[Source data]

________________________________________

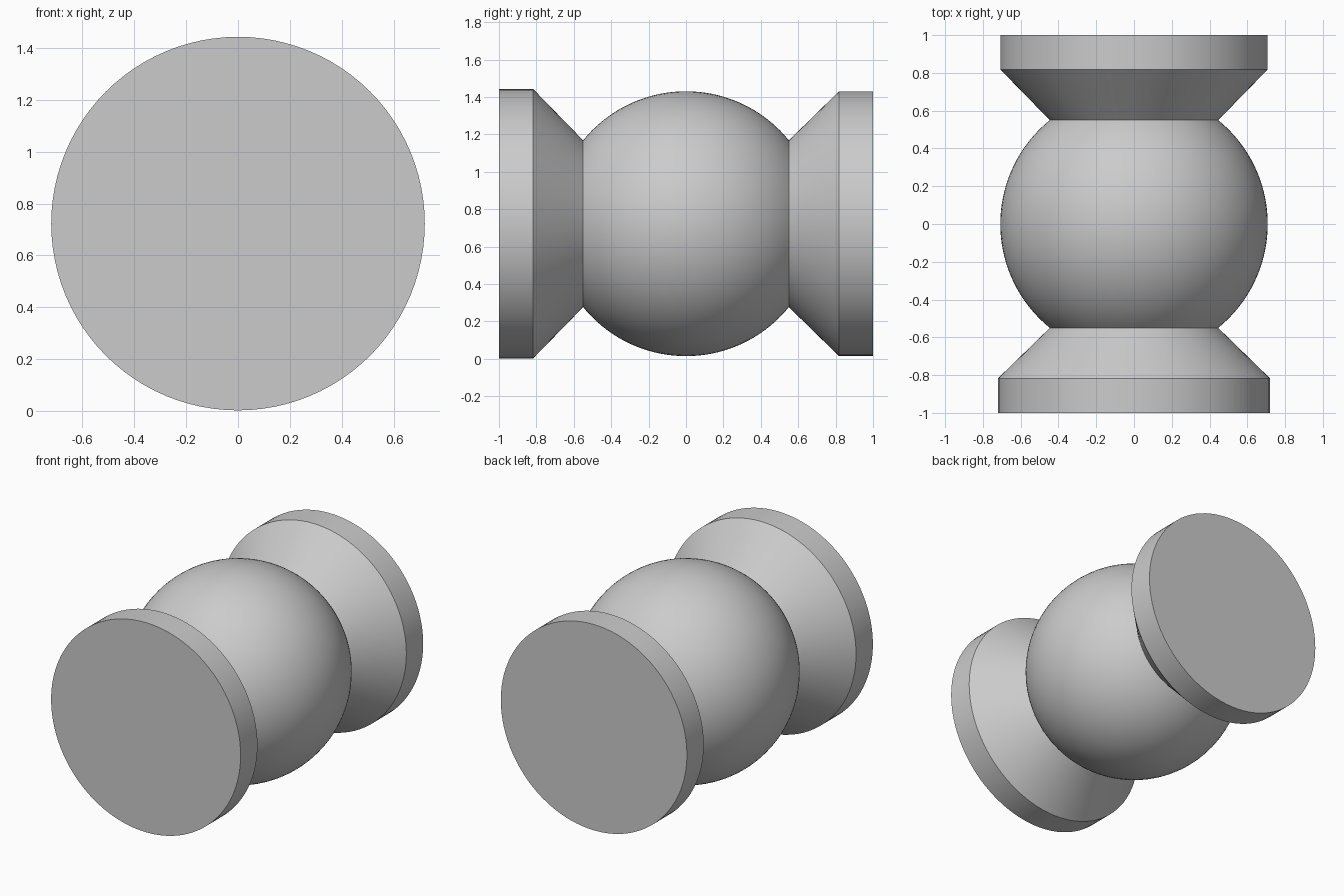
import bpy, bmesh, math
from mathutils import Matrix

if "Cube" in bpy.data.objects:
    bpy.data.objects.remove(bpy.data.objects["Cube"], do_unlink=True)

CENTRE_Z = 0.7225
NECK_Y, NECK_R = 0.55, 0.446
BALL_R = 0.708

grey = bpy.data.materials.new("plain grey")
grey.use_nodes = True
grey.diffuse_color = (0.6, 0.6, 0.6, 1)
grey.node_tree.nodes["Principled BSDF"].inputs["Base Color"].default_value = grey.diffuse_color


def turned_part(name, profile, segments=96):
    """Spin (radius, y) points about the y axis and close both ends."""
    bm = bmesh.new()
    rings = []
    for radius, y in profile:
        ring = bmesh.ops.create_circle(
            bm, segments=segments, radius=radius,
            matrix=Matrix.Translation((0, y, 0)) @ Matrix.Rotation(math.pi / 2, 4, 'X'))
        rings.append(ring["verts"])
    for a, b in zip(rings, rings[1:]):
        for i in range(segments):
            j = (i + 1) % segments
            bm.faces.new((a[i], a[j], b[j], b[i]))
    bm.faces.new(rings[0])
    bm.faces.new(rings[-1])
    bmesh.ops.recalc_face_normals(bm, faces=bm.faces)
    mesh = bpy.data.meshes.new(name)
    bm.to_mesh(mesh)
    bm.free()
    mesh.materials.append(grey)
    obj = bpy.data.objects.new(name, mesh)
    obj.location.z = CENTRE_Z
    bpy.context.collection.objects.link(obj)
    bpy.ops.object.select_all(action='DESELECT')
    obj.select_set(True)
    bpy.context.view_layer.objects.active = obj
    bpy.ops.object.shade_smooth_by_angle(angle=math.radians(30))


# Ball with its two poles cut off at the necks
half = math.asin(NECK_Y / BALL_R)
steps = 36
angles = [half * (2 * i / steps - 1) for i in range(steps + 1)]
turned_part("centre_ball", [(BALL_R * math.cos(a), BALL_R * math.sin(a)) for a in angles])

# Flared end caps, the front one slightly wider
for name, side, rim_r, rim_y in (("front_cap", -1, 0.72, 0.817), ("back_cap", 1, 0.707, 0.817)):
    turned_part(name, [(NECK_R, side * NECK_Y), (rim_r, side * rim_y), (rim_r, side)])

________________________________________

» **Work to complete**:
Only the lines from the one holding "bm.faces.new(rings[0])" to the end of the entries above belong in the answer, each copied exactly.

» **Exercise result**:
    bm.faces.new(rings[0])
    bm.faces.new(rings[-1])
    bmesh.ops.recalc_face_normals(bm, faces=bm.faces)
    mesh = bpy.data.meshes.new(name)
    bm.to_mesh(mesh)
    bm.free()
    mesh.materials.append(grey)
    obj = bpy.data.objects.new(name, mesh)
    obj.location.z = CENTRE_Z
    bpy.context.collection.objects.link(obj)
    bpy.ops.object.select_all(action='DESELECT')
    obj.select_set(True)
    bpy.context.view_layer.objects.active = obj
    bpy.ops.object.shade_smooth_by_angle(angle=math.radians(30))


# Ball with its two poles cut off at the necks
half = math.asin(NECK_Y / BALL_R)
steps = 36
angles = [half * (2 * i / steps - 1) for i in range(steps + 1)]
turned_part("centre_ball", [(BALL_R * math.cos(a), BALL_R * math.sin(a)) for a in angles])

# Flared end caps, the front one slightly wider
for name, side, rim_r, rim_y in (("front_cap", -1, 0.72, 0.817), ("back_cap", 1, 0.707, 0.817)):
    turned_part(name, [(NECK_R, side * NECK_Y), (rim_r, side * rim_y), (rim_r, side)])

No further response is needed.